INPUT RECORDS:
****************************************

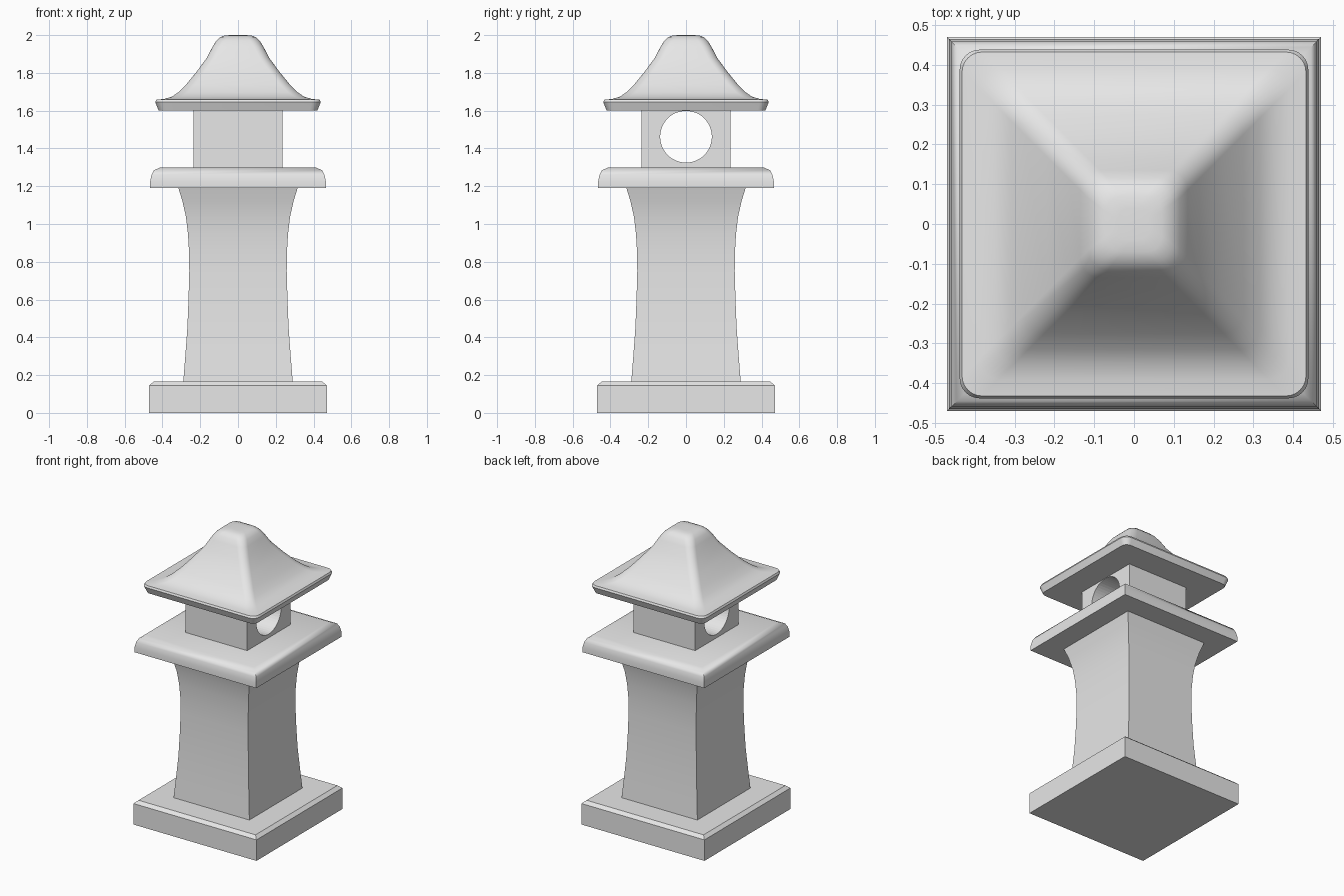
import bpy, bmesh
from math import pi, cos, sin

if "Cube" in bpy.data.objects:
    bpy.data.objects.remove(bpy.data.objects["Cube"])

stone = bpy.data.materials.new("pale grey stone")
stone.use_nodes = True
colour = (0.8, 0.8, 0.8, 1)
stone.diffuse_color = colour
stone.node_tree.nodes["Principled BSDF"].inputs["Base Color"].default_value = colour


def square_ring(bm, half, z, radius, steps):
    """Square outline with optionally rounded corners."""
    ring = []
    for corner in range(4):
        a = corner * pi / 2
        c = half - radius
        cx = c * (cos(a) - sin(a))
        cy = c * (sin(a) + cos(a))
        for i in range(steps + 1):
            t = a + (pi / 2 * i / steps if steps else 0)
            r = radius if steps else 0
            ring.append(bm.verts.new((cx + r * cos(t), cy + r * sin(t), z)))
    return ring


def square_loft(name, profile, steps=0, angle=35):
    """Stack square outlines (half width, height, corner radius) into a solid."""
    bm = bmesh.new()
    rings = [square_ring(bm, p[0], p[1], p[2] if steps else 0, steps) for p in profile]
    for low, high in zip(rings, rings[1:]):
        n = len(low)
        for i in range(n):
            j = (i + 1) % n
            bm.faces.new((low[i], low[j], high[j], high[i]))
    bm.faces.new(rings[0][::-1])
    bm.faces.new(rings[-1])
    mesh = bpy.data.meshes.new(name)
    bm.to_mesh(mesh)
    bm.free()
    mesh.materials.append(stone)
    obj = bpy.data.objects.new(name, mesh)
    bpy.context.collection.objects.link(obj)
    bpy.ops.object.select_all(action='DESELECT')
    obj.select_set(True)
    bpy.context.view_layer.objects.active = obj
    bpy.ops.object.shade_smooth_by_angle(angle=angle * pi / 180)
    return obj


# Plinth with a small bevel
square_loft("base", [(.47, 0), (.47, .145), (.447, .165)], angle=20)

# Waisted column
square_loft("column", [(.29, .16), (.279, .3), (.268, .45), (.262, .6), (.258, .75),
                       (.259, .85), (.265, .95), (.276, 1.04), (.294, 1.12), (.317, 1.195)])

# Slab with a rounded upper edge
square_loft("platform", [(.465, 1.19), (.465, 1.225), (.458, 1.26), (.445, 1.285), (.41, 1.3)],
            angle=50)

# Lamp housing with a round opening from side to side
housing = square_loft("lamp_housing", [(.235, 1.295), (.235, 1.605)])
bpy.ops.mesh.primitive_cylinder_add(vertices=48, radius=.137, depth=1,
                                    location=(0, 0, 1.462), rotation=(0, pi / 2, 0))
cutter = bpy.context.object
cutter.name = "opening_cutter"
cutter.hide_render = True
cutter.data.materials.append(stone)
cut = housing.modifiers.new("round opening", 'BOOLEAN')
cut.operation = 'DIFFERENCE'
cut.solver = 'EXACT'
cut.object = cutter
bpy.context.view_layer.objects.active = housing
bpy.ops.object.modifier_apply(modifier=cut.name)
bpy.data.objects.remove(cutter)

# Flared roof with softened hips and a blunt top
square_loft("roof", [(.42, 1.6, .04), (.438, 1.645, .05), (.432, 1.658, .05),
                     (.39, 1.662, .05), (.35, 1.674, .05), (.315, 1.698, .05),
                     (.275, 1.738, .05), (.22, 1.805, .05), (.165, 1.88, .05),
                     (.135, 1.938, .05), (.115, 1.97, .05), (.095, 1.989, .045),
                     (.07, 1.998, .04), (.04, 2.0, .03)], steps=6, angle=36)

****************************************

TASK DIRECTIONS: Would you restate, word for word and with no pictures, only the lines from the opening of the material through the line with "r = radius if steps else 0", both included?

PROBLEM SOLUTION:
import bpy, bmesh
from math import pi, cos, sin

if "Cube" in bpy.data.objects:
    bpy.data.objects.remove(bpy.data.objects["Cube"])

stone = bpy.data.materials.new("pale grey stone")
stone.use_nodes = True
colour = (0.8, 0.8, 0.8, 1)
stone.diffuse_color = colour
stone.node_tree.nodes["Principled BSDF"].inputs["Base Color"].default_value = colour


def square_ring(bm, half, z, radius, steps):
    """Square outline with optionally rounded corners."""
    ring = []
    for corner in range(4):
        a = corner * pi / 2
        c = half - radius
        cx = c * (cos(a) - sin(a))
        cy = c * (sin(a) + cos(a))
        for i in range(steps + 1):
            t = a + (pi / 2 * i / steps if steps else 0)
            r = radius if steps else 0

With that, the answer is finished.